_WORK REQUIRED:_ Show, in full, each line of the data that contains "remove".

......

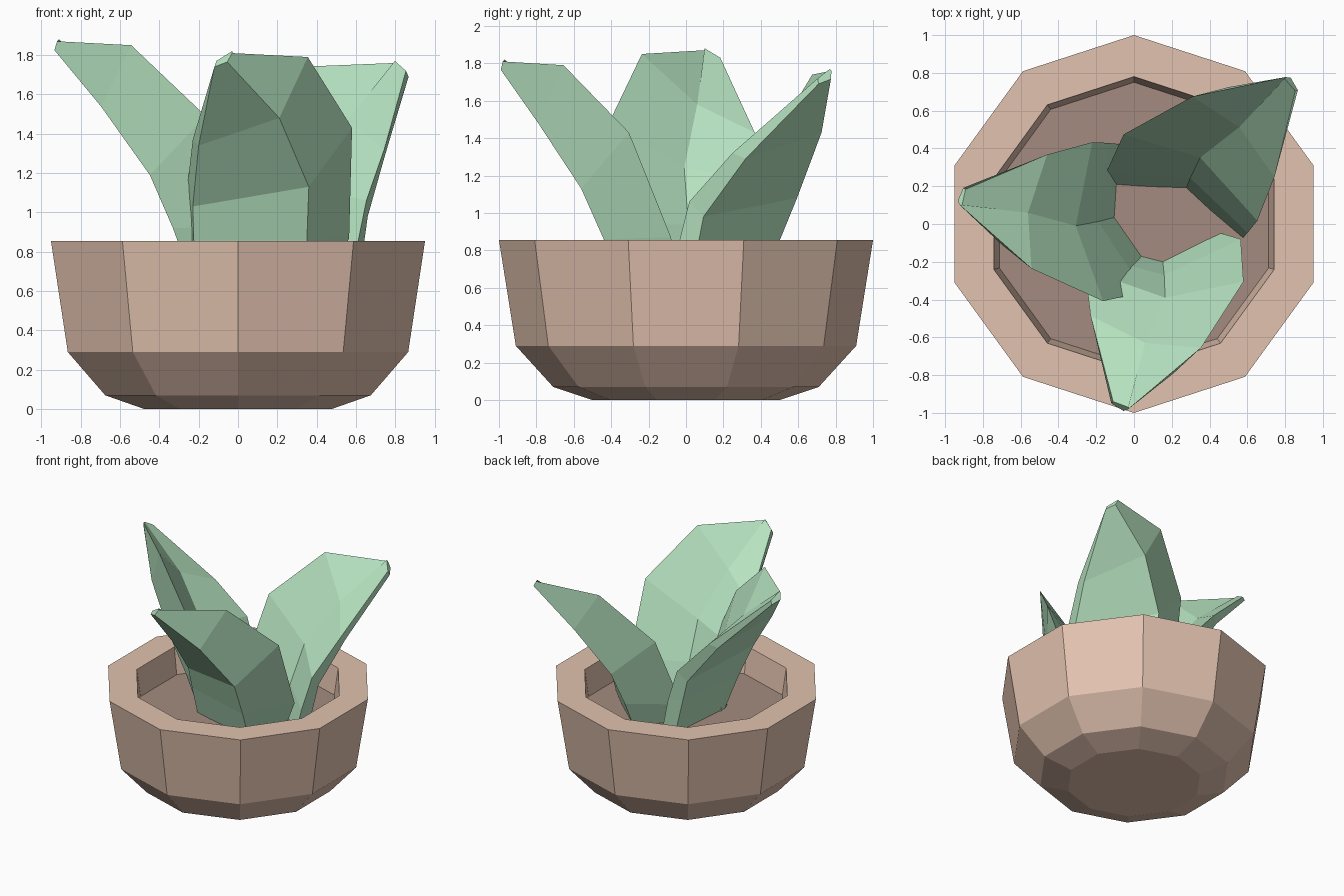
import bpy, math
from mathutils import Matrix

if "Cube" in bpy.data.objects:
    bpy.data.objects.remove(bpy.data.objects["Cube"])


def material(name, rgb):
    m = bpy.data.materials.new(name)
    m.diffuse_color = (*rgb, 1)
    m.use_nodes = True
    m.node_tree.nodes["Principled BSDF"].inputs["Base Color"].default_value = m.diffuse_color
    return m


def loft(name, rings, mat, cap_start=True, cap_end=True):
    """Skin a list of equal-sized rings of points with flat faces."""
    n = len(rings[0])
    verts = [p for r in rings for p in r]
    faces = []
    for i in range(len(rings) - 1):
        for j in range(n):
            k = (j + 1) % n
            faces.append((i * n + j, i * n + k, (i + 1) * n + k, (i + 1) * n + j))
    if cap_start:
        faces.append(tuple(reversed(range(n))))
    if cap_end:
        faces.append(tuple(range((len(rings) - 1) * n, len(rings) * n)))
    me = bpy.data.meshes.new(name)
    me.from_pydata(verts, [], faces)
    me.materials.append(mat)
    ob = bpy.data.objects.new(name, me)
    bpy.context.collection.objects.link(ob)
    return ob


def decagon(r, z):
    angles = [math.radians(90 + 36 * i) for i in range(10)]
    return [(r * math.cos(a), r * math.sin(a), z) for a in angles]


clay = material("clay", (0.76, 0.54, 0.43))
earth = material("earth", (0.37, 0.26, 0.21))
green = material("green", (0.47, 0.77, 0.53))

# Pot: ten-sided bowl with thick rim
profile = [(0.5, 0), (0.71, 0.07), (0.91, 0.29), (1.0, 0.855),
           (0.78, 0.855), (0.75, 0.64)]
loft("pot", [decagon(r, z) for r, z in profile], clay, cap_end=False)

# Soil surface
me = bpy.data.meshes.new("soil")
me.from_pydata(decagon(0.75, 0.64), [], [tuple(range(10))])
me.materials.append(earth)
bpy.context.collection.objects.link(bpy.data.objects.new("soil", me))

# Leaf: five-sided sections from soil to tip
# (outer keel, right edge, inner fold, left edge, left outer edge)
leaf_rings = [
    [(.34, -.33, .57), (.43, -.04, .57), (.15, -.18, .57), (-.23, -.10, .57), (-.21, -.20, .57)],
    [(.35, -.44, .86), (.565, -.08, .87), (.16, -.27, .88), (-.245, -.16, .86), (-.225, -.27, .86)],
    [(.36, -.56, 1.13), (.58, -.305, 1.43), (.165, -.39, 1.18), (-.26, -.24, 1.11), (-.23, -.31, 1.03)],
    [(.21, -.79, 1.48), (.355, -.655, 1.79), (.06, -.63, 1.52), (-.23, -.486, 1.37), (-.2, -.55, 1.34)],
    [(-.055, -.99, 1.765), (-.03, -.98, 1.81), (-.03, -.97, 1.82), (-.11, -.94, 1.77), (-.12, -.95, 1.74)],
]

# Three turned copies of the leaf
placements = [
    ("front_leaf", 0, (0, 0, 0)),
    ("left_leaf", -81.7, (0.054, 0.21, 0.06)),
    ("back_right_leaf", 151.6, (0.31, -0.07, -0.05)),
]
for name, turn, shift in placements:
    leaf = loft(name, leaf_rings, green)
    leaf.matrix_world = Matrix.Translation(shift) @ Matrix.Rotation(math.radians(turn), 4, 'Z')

......

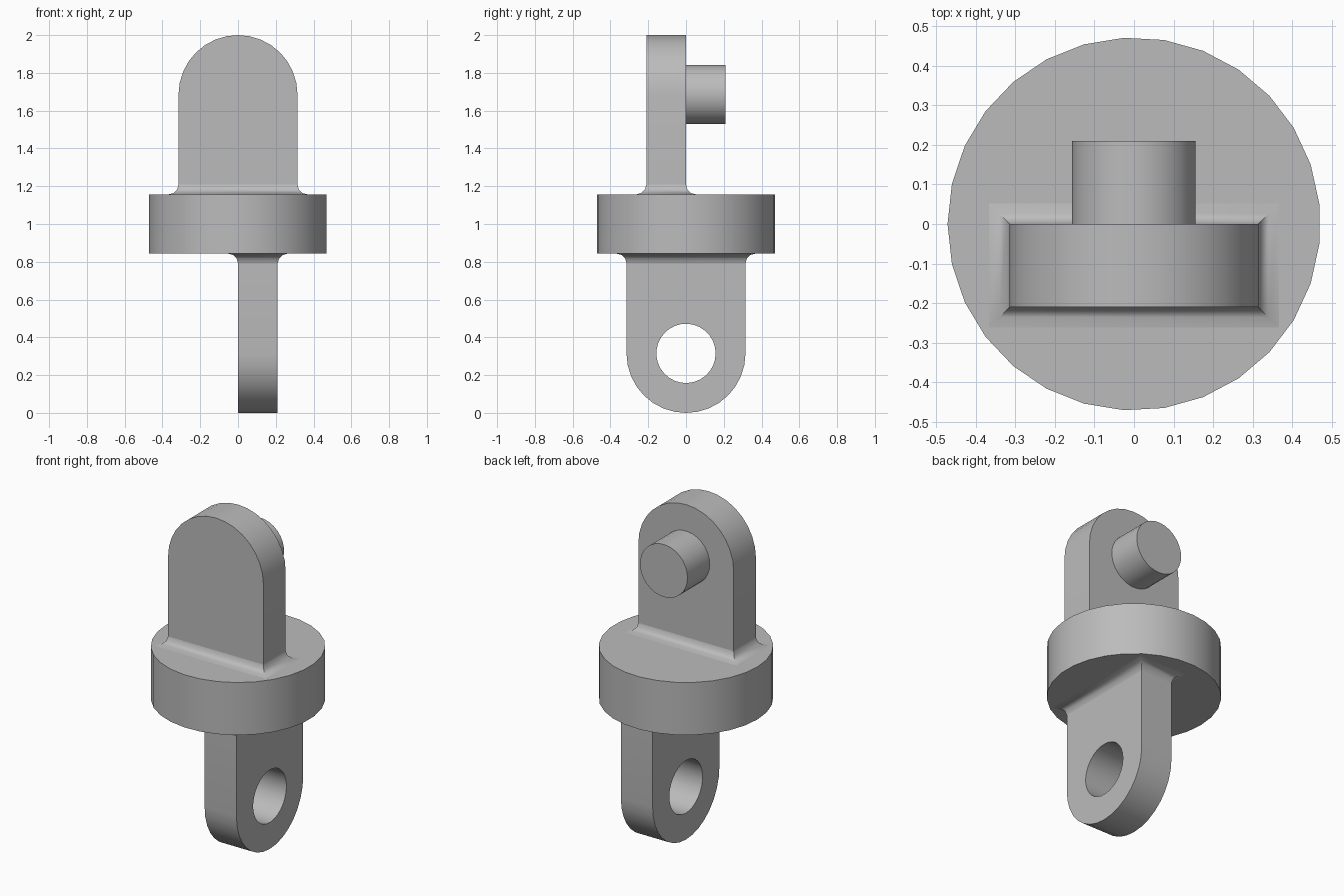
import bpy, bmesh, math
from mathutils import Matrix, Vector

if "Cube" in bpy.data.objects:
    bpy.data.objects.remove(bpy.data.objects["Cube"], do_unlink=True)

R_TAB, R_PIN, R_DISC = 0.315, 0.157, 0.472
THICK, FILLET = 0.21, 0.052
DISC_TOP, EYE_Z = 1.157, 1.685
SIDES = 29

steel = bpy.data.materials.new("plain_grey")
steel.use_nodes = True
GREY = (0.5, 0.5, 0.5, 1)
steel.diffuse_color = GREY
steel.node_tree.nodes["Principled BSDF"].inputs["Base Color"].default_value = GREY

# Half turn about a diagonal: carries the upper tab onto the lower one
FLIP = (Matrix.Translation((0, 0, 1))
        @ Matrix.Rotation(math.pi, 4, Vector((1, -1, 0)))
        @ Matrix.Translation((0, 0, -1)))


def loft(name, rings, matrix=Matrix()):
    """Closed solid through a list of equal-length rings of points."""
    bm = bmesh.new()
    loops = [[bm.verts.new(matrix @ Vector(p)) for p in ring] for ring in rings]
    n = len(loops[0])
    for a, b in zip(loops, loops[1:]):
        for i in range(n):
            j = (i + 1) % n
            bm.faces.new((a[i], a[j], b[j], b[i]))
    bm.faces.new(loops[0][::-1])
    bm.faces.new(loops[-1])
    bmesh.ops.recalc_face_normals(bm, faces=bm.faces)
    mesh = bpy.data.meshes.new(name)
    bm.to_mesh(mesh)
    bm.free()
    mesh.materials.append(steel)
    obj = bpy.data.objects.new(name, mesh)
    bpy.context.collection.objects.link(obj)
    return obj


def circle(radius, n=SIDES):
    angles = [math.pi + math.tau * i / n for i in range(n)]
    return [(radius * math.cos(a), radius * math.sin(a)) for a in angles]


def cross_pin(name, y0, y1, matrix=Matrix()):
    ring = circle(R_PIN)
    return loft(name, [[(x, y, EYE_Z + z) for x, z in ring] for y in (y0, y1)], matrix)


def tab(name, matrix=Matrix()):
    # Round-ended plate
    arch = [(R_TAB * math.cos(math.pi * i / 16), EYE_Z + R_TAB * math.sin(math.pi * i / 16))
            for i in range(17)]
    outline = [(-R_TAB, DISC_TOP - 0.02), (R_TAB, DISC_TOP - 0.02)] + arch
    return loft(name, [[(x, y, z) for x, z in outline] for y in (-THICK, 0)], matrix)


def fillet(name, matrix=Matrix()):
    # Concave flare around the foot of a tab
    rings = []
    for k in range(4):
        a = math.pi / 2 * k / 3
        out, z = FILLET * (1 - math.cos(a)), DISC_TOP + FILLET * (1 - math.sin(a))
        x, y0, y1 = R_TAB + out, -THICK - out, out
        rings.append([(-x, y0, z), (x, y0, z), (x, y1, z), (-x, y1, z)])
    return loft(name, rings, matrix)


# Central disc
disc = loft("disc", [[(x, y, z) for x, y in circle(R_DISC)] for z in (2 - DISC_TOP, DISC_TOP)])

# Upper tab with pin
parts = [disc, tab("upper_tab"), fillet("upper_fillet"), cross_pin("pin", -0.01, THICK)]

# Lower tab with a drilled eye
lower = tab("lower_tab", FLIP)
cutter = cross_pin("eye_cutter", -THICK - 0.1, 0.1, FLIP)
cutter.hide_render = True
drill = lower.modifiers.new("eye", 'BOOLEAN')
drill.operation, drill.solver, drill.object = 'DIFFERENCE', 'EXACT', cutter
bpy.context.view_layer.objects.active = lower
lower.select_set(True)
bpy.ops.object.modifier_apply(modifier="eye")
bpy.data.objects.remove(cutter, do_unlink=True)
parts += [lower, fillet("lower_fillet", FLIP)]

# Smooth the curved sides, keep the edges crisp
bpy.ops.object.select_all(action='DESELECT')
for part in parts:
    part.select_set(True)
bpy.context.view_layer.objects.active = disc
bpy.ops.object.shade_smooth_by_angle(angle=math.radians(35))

......

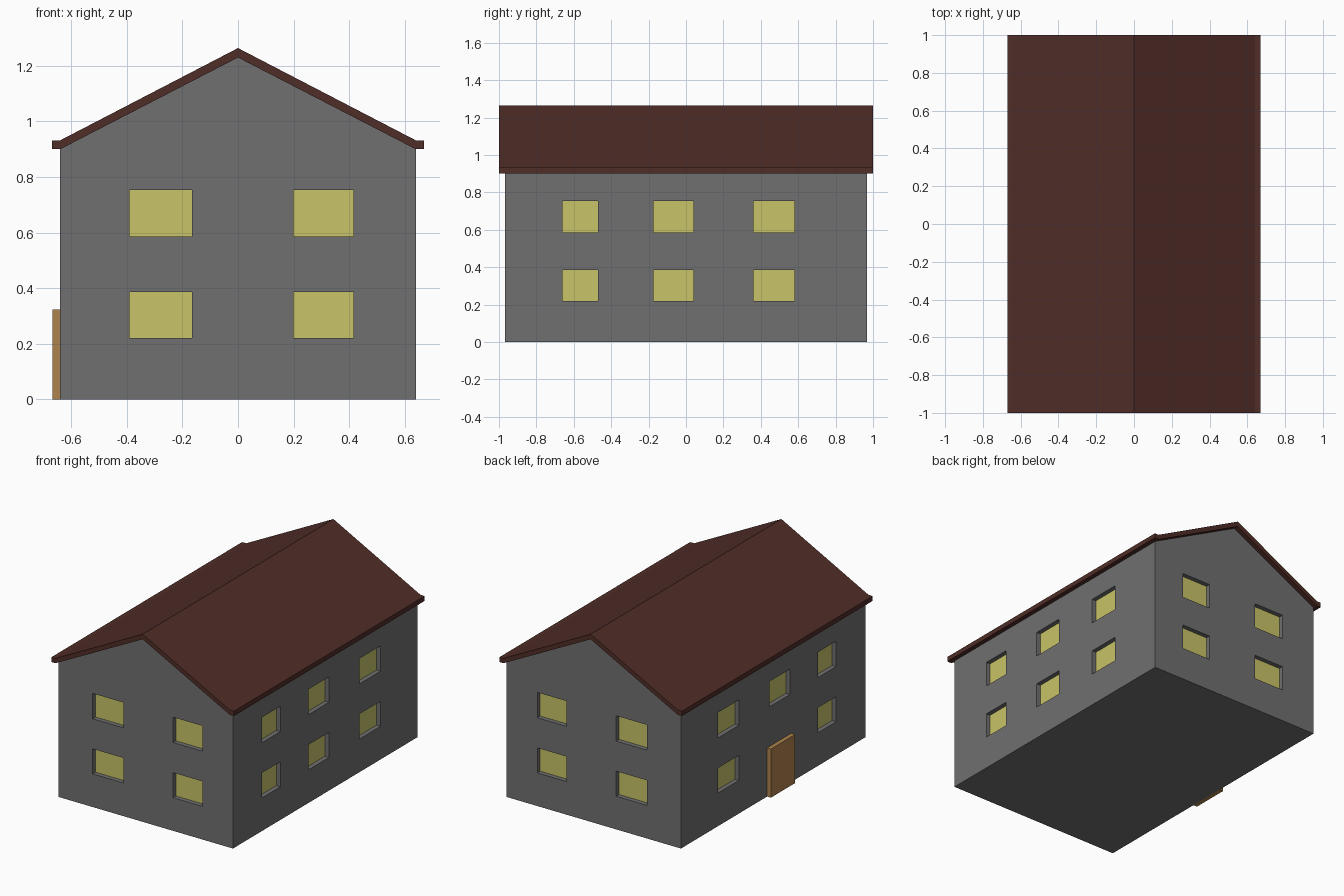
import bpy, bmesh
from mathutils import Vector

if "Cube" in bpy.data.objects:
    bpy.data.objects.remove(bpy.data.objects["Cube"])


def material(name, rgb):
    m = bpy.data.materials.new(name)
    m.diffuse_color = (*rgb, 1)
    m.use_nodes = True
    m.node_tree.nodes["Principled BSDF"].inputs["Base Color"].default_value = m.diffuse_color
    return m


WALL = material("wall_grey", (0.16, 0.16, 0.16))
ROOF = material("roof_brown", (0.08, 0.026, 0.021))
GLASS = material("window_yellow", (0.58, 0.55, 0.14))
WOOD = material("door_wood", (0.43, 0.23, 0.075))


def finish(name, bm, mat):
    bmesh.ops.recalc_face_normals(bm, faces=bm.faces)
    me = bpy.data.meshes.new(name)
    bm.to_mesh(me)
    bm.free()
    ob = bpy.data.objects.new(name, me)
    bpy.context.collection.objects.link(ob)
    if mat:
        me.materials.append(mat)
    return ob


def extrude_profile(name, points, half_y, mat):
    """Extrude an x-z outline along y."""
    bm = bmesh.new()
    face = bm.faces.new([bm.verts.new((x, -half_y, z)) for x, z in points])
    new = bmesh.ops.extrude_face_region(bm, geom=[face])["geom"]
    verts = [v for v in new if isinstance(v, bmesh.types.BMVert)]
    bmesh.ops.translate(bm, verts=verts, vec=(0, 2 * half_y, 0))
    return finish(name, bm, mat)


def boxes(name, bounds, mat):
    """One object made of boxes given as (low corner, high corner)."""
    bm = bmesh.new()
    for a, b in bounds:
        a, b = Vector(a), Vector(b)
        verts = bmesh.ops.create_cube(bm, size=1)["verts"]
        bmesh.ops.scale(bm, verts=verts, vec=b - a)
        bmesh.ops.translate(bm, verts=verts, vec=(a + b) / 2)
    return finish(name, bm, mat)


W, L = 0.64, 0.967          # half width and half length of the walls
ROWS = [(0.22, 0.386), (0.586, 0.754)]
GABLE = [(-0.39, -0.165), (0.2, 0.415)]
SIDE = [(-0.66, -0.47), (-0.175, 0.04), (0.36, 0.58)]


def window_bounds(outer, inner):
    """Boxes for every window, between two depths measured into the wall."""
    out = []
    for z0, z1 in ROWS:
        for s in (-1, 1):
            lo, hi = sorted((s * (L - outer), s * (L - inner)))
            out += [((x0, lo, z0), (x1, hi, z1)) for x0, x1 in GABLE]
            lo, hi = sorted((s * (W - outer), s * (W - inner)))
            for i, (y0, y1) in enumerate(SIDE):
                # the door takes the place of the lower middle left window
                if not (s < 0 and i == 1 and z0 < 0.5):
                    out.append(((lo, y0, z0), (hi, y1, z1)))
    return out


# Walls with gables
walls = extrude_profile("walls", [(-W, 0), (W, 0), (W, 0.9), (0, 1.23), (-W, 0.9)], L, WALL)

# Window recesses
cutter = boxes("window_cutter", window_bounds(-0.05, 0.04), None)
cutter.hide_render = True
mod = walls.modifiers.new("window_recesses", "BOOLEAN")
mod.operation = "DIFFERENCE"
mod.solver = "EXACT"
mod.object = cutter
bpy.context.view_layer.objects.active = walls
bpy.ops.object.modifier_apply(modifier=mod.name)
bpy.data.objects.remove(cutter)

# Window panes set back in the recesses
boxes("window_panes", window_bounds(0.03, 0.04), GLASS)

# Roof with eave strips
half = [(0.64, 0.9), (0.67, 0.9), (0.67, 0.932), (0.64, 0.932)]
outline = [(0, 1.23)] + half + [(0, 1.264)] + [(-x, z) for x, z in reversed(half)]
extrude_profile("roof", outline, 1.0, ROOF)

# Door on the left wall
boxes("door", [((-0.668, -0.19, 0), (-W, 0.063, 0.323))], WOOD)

......

_RESULT OF THIS TASK:_
    bpy.data.objects.remove(bpy.data.objects["Cube"])
    bpy.data.objects.remove(bpy.data.objects["Cube"], do_unlink=True)
bpy.data.objects.remove(cutter, do_unlink=True)
    bpy.data.objects.remove(bpy.data.objects["Cube"])
bpy.data.objects.remove(cutter)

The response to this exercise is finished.